Photos in the database can be found in a Google search, but I have found searching the database on the Library website more useful. Heritage Images Online can be accessed through Auckland Libraries website at www.aucklandlibraries.govt.nz

I have found historical photos of places in New Zealand that I can use for my website. The photo of the opening of Matawai Post Office (below) will be added to my web page for Matawai.

Photograph of opening of the Matawai Post Office in 1921
Opening of Matawai Post Office in 1921
Sir George Grey Special Collections, Auckland Libraries, AWNS-19210811-37-4

Searching for family names can turn up photographs of relatives.  The newspaper published portraits of many servicemen in WW1.  An example is shown below from a 1915 issue of the newspaper.

Photograph of Edwin Rushbrooke
Ernest Edwin Rushbrooke in 1915
Sir George Grey Special Collections, Auckland Libraries, AWNS-19150916-39-39

Auckland Weekly News images cover a broad range of subjects from global conflict of the day, scenic views of Auckland, royal visits and local events. They provide a pictorial depiction of New Zealanders and New Zealand life at the time of publication, with a focus on events within the Auckland region.

Images were taken from large bound volumes of newspapers, using a digital camera to capture an entire page of photographs. To protect the fragile volumes, photography was carried out onsite at the library, using specially modified equipment.

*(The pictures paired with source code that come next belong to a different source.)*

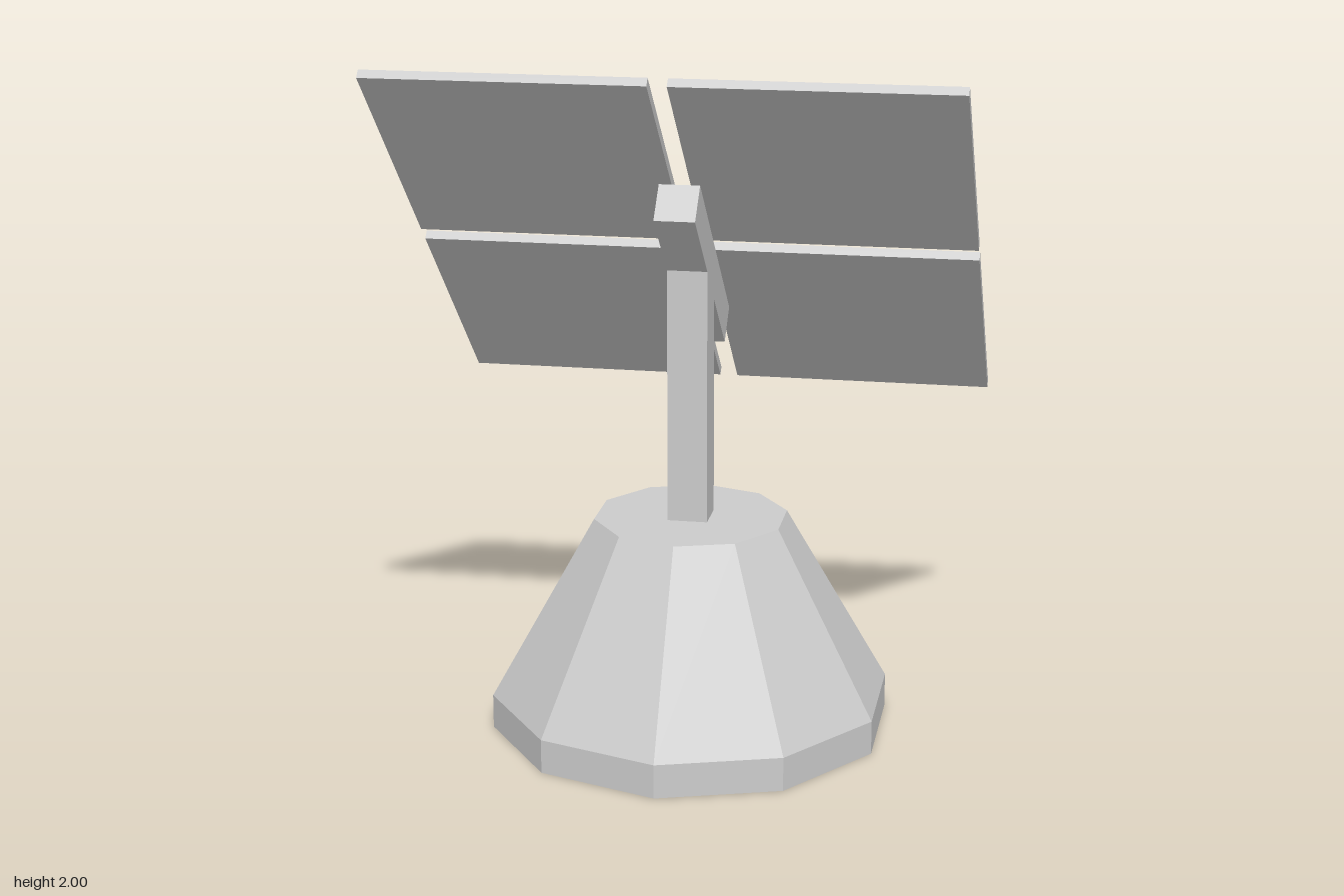
import * as THREE from 'three';

const TILT = THREE.MathUtils.degToRad(43);

export function createModel() {
  const model = new THREE.Group();
  const grey = new THREE.MeshStandardMaterial({ color: 0xcccccc, flatShading: true });
  grey.name = 'light grey';

  function add(parent, name, geometry, x, y, z) {
    const mesh = new THREE.Mesh(geometry, grey);
    mesh.name = name;
    mesh.position.set(x, y, z);
    parent.add(mesh);
    return mesh;
  }

  // Ten-sided foundation: low plinth with a tapered body above
  const base = new THREE.Group();
  base.name = 'base';
  base.position.z = 0.05;
  model.add(base);
  add(base, 'plinth', new THREE.CylinderGeometry(0.59, 0.59, 0.1, 10), 0, 0.05, 0);
  add(base, 'taperedBody', new THREE.CylinderGeometry(0.285, 0.59, 0.535, 10), 0, 0.3675, 0);

  // Square post, ending inside the tilted arm
  add(model, 'post', new THREE.BoxGeometry(0.116, 0.765, 0.116), 0, 1.0075, 0.053);

  // Tilted arm at the top of the post
  const arm = add(model, 'arm', new THREE.BoxGeometry(0.116, 0.118, 0.688), 0, 1.375, 0.018);
  arm.rotation.x = -TILT;

  // Two by two array of square panels, floating just above the arm
  const panels = new THREE.Group();
  panels.name = 'panelArray';
  panels.position.set(0, 1.435, -0.045);
  panels.rotation.x = -TILT;
  model.add(panels);
  const size = 0.784, gap = 0.054, offset = (size + gap) / 2;
  for (const sx of [-1, 1]) {
    for (const sz of [-1, 1]) {
      const name = (sz > 0 ? 'upper' : 'lower') + (sx > 0 ? 'Left' : 'Right') + 'Panel';
      add(panels, name, new THREE.BoxGeometry(size, 0.027, size), sx * offset, 0, sz * offset);
    }
  }

  return model;
}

The digital image of the single page was then transformed into separate records for each photograph, with searchable information about each one including a transcription of its original newspaper caption.